2008 2nd IFIP/IEEE International Symposium on Theoretical Aspects of Software Engineering (2008)
June 17, 2008 to June 19, 2008
DOI Bookmark: http://doi.ieeecomputersociety.org/10.1109/TASE.2008.45
This paper builds a bridge between permissions and ownership types. Ownership is a recognized alias control technique. With ownership, each object is assigned an owner and any access to that object is required to follow some rules based on its owner. Permission is a low-level linear value associated with some piece of state in a program and it is often used to permit certain operations. A permission nesting indicates that some permission is nested in another which intuitively reveals a protection relation between a nested permission and its nester one, with building some restriction among operations furthermore. Permission nesting and ownership behave some common characteristic. In this paper, two ownership models (owners-as-dominators and owners-as-locks) are investigated, and we show they are able to be unified by permission interpretation.
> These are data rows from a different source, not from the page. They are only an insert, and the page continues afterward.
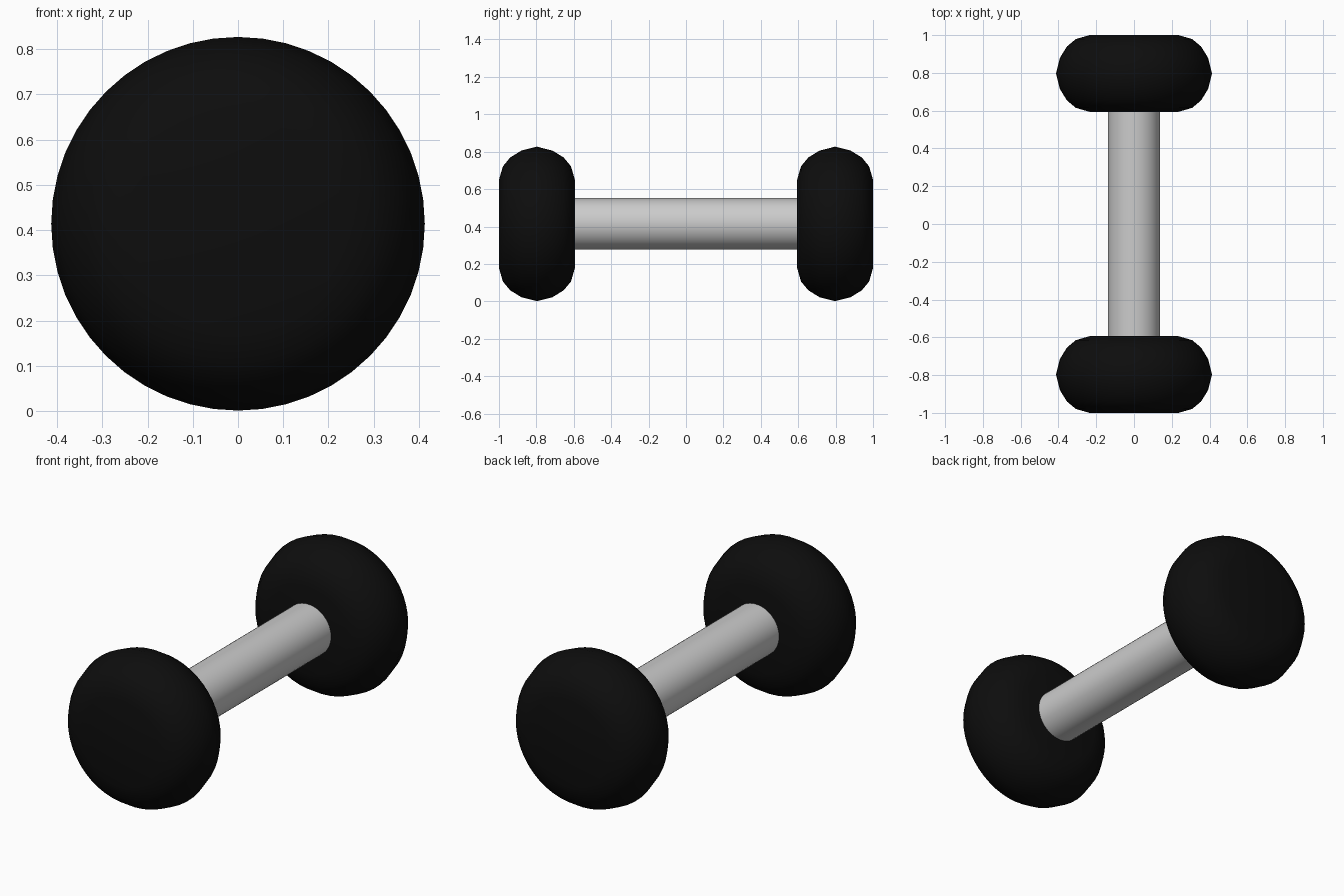
import bpy, bmesh, math
from mathutils import Matrix

if "Cube" in bpy.data.objects:
    bpy.data.objects.remove(bpy.data.objects["Cube"])

CZ = 0.414  # height of the dumbbell axis


def material(name, rgb):
    m = bpy.data.materials.new(name)
    m.diffuse_color = (*rgb, 1)
    m.use_nodes = True
    m.node_tree.nodes["Principled BSDF"].inputs["Base Color"].default_value = m.diffuse_color
    return m


def lathe(name, profile, mat, sides=48, y=0.0):
    """Spin a closed (radius, y) profile around the y axis."""
    bm = bmesh.new()
    rings = []
    for r, py in profile:
        rings.append([bm.verts.new((r * math.cos(2 * math.pi * i / sides), py,
                                    r * math.sin(2 * math.pi * i / sides)))
                      for i in range(sides)])
    for a, b in zip(rings, rings[1:]):
        for i in range(sides):
            j = (i + 1) % sides
            bm.faces.new((a[i], a[j], b[j], b[i]))
    bm.faces.new(rings[0])
    bm.faces.new(rings[-1])
    bmesh.ops.recalc_face_normals(bm, faces=bm.faces)
    me = bpy.data.meshes.new(name)
    bm.to_mesh(me)
    bm.free()
    me.materials.append(mat)
    ob = bpy.data.objects.new(name, me)
    ob.location = (0, y, CZ)
    bpy.context.collection.objects.link(ob)
    bpy.ops.object.select_all(action='DESELECT')
    ob.select_set(True)
    bpy.context.view_layer.objects.active = ob
    bpy.ops.object.shade_smooth_by_angle(angle=math.radians(40))
    return ob


black = material("black_rubber", (0.004, 0.004, 0.004))
steel = material("grey_steel", (0.6, 0.6, 0.6))

# Rounded weights at both ends
half = [(0.235, 0.203), (0.308, 0.182), (0.355, 0.143), (0.392, 0.083), (0.413, 0.0)]
weight = half + [(r, -y) for r, y in half[-2::-1]]
lathe("front_weight", weight, black, y=-0.797)
lathe("back_weight", weight, black, y=0.797)

# Handle bar between the weights
lathe("handle", [(0.138, -0.61), (0.138, 0.61)], steel)
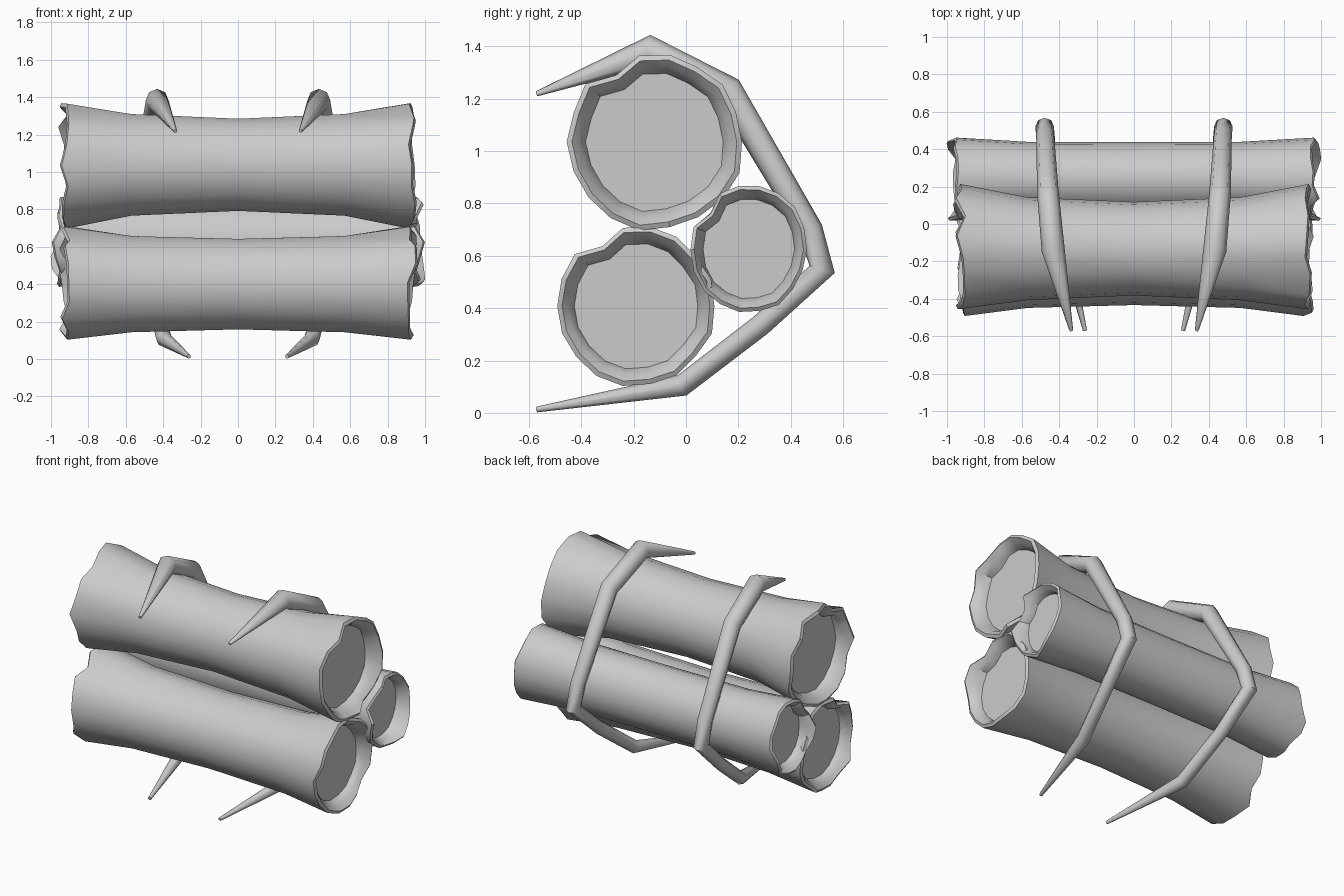
import bpy, bmesh, math, random
from mathutils import Vector

if "Cube" in bpy.data.objects:
    bpy.data.objects.remove(bpy.data.objects["Cube"])

random.seed(7)
SIDES = 18


def finish(bm, name, angle):
    bmesh.ops.recalc_face_normals(bm, faces=bm.faces)
    me = bpy.data.meshes.new(name)
    bm.to_mesh(me)
    bm.free()
    ob = bpy.data.objects.new(name, me)
    bpy.context.collection.objects.link(ob)
    bpy.ops.object.select_all(action='DESELECT')
    ob.select_set(True)
    bpy.context.view_layer.objects.active = ob
    bpy.ops.object.shade_smooth_by_angle(angle=math.radians(angle))
    return ob


def skin(bm, rings):
    """Bridge successive vertex rings and cap both ends."""
    vs = [[bm.verts.new(p) for p in r] for r in rings]
    n = len(vs[0])
    for a, b in zip(vs, vs[1:]):
        for i in range(n):
            j = (i + 1) % n
            bm.faces.new((a[i], a[j], b[j], b[i]))
    bm.faces.new(vs[0])
    bm.faces.new(vs[-1])


# Log: waisted body, flared ragged rims with a notch, recessed end caps
def log(name, cy, cz, ry, rz, mid, quarter, end_x, notch, shift):
    wob = [random.uniform(-0.03, 0.025) for _ in range(SIDES)]
    wob[notch] = -0.13
    wob[notch + 1] = 0.02

    def ring(x, s, rough, jag=None, off=(0, 0)):
        pts = []
        for i in range(SIDES):
            a = 2 * math.pi * i / SIDES
            k = s * (1 + rough * wob[i])
            dx = math.copysign(1, x) * jag[i] if jag else 0
            pts.append((x + dx, cy + off[0] + ry * k * math.cos(a),
                        cz + off[1] + rz * k * math.sin(a)))
        return pts

    def end(sign):
        jag = [random.uniform(-0.03, 0.024) for _ in range(SIDES)]
        jag = [sign * sign * j for j in jag]
        soft = [j * 0.6 for j in jag]
        return [ring(sign * 0.57, quarter, 0.12, off=shift),
                ring(sign * (end_x - 0.01), 1.0, 1, jag),
                ring(sign * end_x, 0.94, 1, jag),
                ring(sign * (end_x - 0.03), 0.86, 1, soft),
                ring(sign * (end_x - 0.06), 0.81, 1),
                ring(sign * (end_x - 0.085), 0.785, 1)]

    bm = bmesh.new()
    skin(bm, end(-1)[::-1] + [ring(0, mid, 0, off=shift)] + end(1))
    return finish(bm, name, 40)


log("top_log", -0.12, 1.035, 0.338, 0.338, 0.74, 0.815, 0.938, 6, (-0.012, 0.003))
log("bottom_log", -0.188, 0.408, 0.303, 0.303, 0.81, 0.86, 0.938, 6, (0, -0.008))
log("back_log", 0.242, 0.625, 0.222, 0.245, 0.88, 0.89, 0.978, 7, (0, 0))

# Curved tapering straps: x, y, z, radius along the path
PATH = [(0.335, -0.57, 1.219, 0.010), (0.432, -0.14, 1.382, 0.062),
        (0.46, 0.162, 1.230, 0.058), (0.475, 0.475, 0.70, 0.048),
        (0.478, 0.520, 0.548, 0.050), (0.45, 0.285, 0.335, 0.042),
        (0.395, -0.015, 0.105, 0.042), (0.262, -0.57, 0.013, 0.011)]


def strap(name, side):
    pts = [Vector((side * p[0], p[1], p[2])) for p in PATH]
    rings = []
    for i, p in enumerate(pts):
        d0 = (p - pts[max(i - 1, 0)]).normalized()
        d1 = (pts[min(i + 1, len(pts) - 1)] - p).normalized()
        t = (d0 + d1).normalized()
        u = (Vector((1, 0, 0)) - t * t.x).normalized()
        v = t.cross(u)
        r = PATH[i][3]
        rings.append([p + r * (u * math.cos(a) + v * math.sin(a))
                      for a in (math.tau * k / 8 for k in range(8))])
    bm = bmesh.new()
    skin(bm, rings)
    return finish(bm, name, 55)


strap("right_strap", 1)
strap("left_strap", -1)
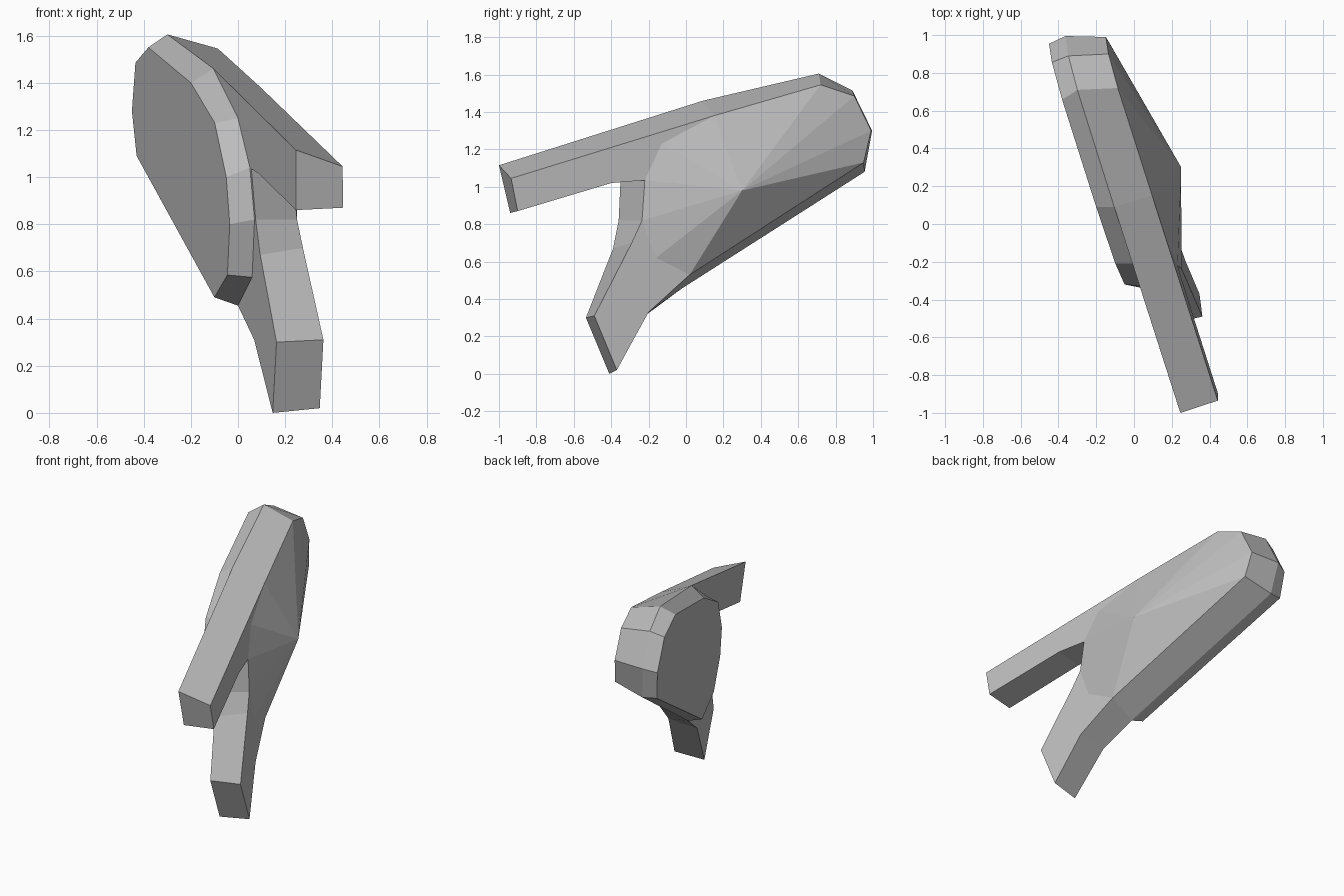
import bpy
import bmesh

if "Cube" in bpy.data.objects:
    bpy.data.objects.remove(bpy.data.objects["Cube"], do_unlink=True)

# One plain grey for everything
grey = bpy.data.materials.new("plain_grey")
grey.use_nodes = True
grey.diffuse_color = (0.5, 0.5, 0.5, 1)
grey.node_tree.nodes["Principled BSDF"].inputs["Base Color"].default_value = (0.5, 0.5, 0.5, 1)


def on_plane(point, offset):
    """Place a (y, z) profile point on the tilted slab plane, shifted sideways."""
    y, z = point
    return (0.0246 - 0.2986 * y - 0.07 * z + offset, y, z)


def add_ring(bm, points, offset):
    return [bm.verts.new(on_plane(p, offset)) for p in points]


def bridge(bm, ring_a, ring_b):
    count = len(ring_a)
    for i in range(count):
        j = (i + 1) % count
        bm.faces.new((ring_a[i], ring_a[j], ring_b[j], ring_b[i]))


def finish(bm, name):
    bmesh.ops.recalc_face_normals(bm, faces=bm.faces)
    mesh = bpy.data.meshes.new(name)
    bm.to_mesh(mesh)
    bm.free()
    mesh.materials.append(grey)
    obj = bpy.data.objects.new(name, mesh)
    bpy.context.collection.objects.link(obj)
    return obj


# Matching outlines of the forked slab: back end, lower handle, upper prong
inner = [(-1, 1.115), (.09, 1.46), (.71, 1.605), (.89, 1.515), (.995, 1.3),
         (.955, 1.08), (-.024, .455), (-.22, .31), (-.41, 0), (-.535, .3),
         (-.39, .67), (-.36, .82), (-.35, 1.035), (-.45, 1.015), (-.94, .86)]
outer = [(-.935, 1.045), (.15, 1.38), (.72, 1.545), (.9, 1.485), (.99, 1.3),
         (.95, 1.13), (.02, .53), (-.2, .33), (-.37, .02), (-.49, .31),
         (-.29, .7), (-.235, .82), (-.22, 1.035), (-.4, 1.02), (-.9, .87)]
OUTER_OFFSET = 0.213

# Forked body with a faceted swelling on its outer side
bm = bmesh.new()
inner_ring = add_ring(bm, inner, 0)
outer_ring = add_ring(bm, outer, OUTER_OFFSET)
bridge(bm, inner_ring, outer_ring)
bm.faces.new(inner_ring)

prong_root, handle_root = add_ring(bm, [(-.13, 1.23), (-.16, .62)], OUTER_OFFSET)
bm.faces.new(outer_ring[:2] + [prong_root] + outer_ring[12:])
bm.faces.new(outer_ring[6:12] + [handle_root])

apex = bm.verts.new((.25, .3, .98))
swelling = outer_ring[1:7] + [handle_root] + outer_ring[11:13] + [prong_root]
for a, b in zip(swelling, swelling[1:] + swelling[:1]):
    bm.faces.new((a, b, apex))
finish(bm, "forked_body")

# Bevelled pad on the inner side, sharing the back edge of the body
pad_base = inner[1:7] + [(-.253, .575), (-.344, .82), (-.33, 1.04), (-.21, 1.25)]
pad_face = [(.089, 1.4), (.657, 1.55), (.856, 1.485), (.954, 1.28), (.932, 1.09),
            (-.032, .49), (-.239, .585), (-.323, .8), (-.32, 1), (-.21, 1.23)]
bm = bmesh.new()
base_ring = add_ring(bm, pad_base, 0)
face_ring = add_ring(bm, pad_face, -0.1)
bridge(bm, base_ring, face_ring)
bm.faces.new(face_ring)
pad = finish(bm, "side_pad")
Whereafter, we discuss the possibilities of representing multiple ownership by fractional permissions.
Y. Zhao and J. Boyland, "A Fundamental Permission Interpretation for Ownership Types," 2008 2nd IFIP/IEEE International Symposium on Theoretical Aspects of Software Engineering(TASE), vol. 00, no. , pp. 65-72, 2008.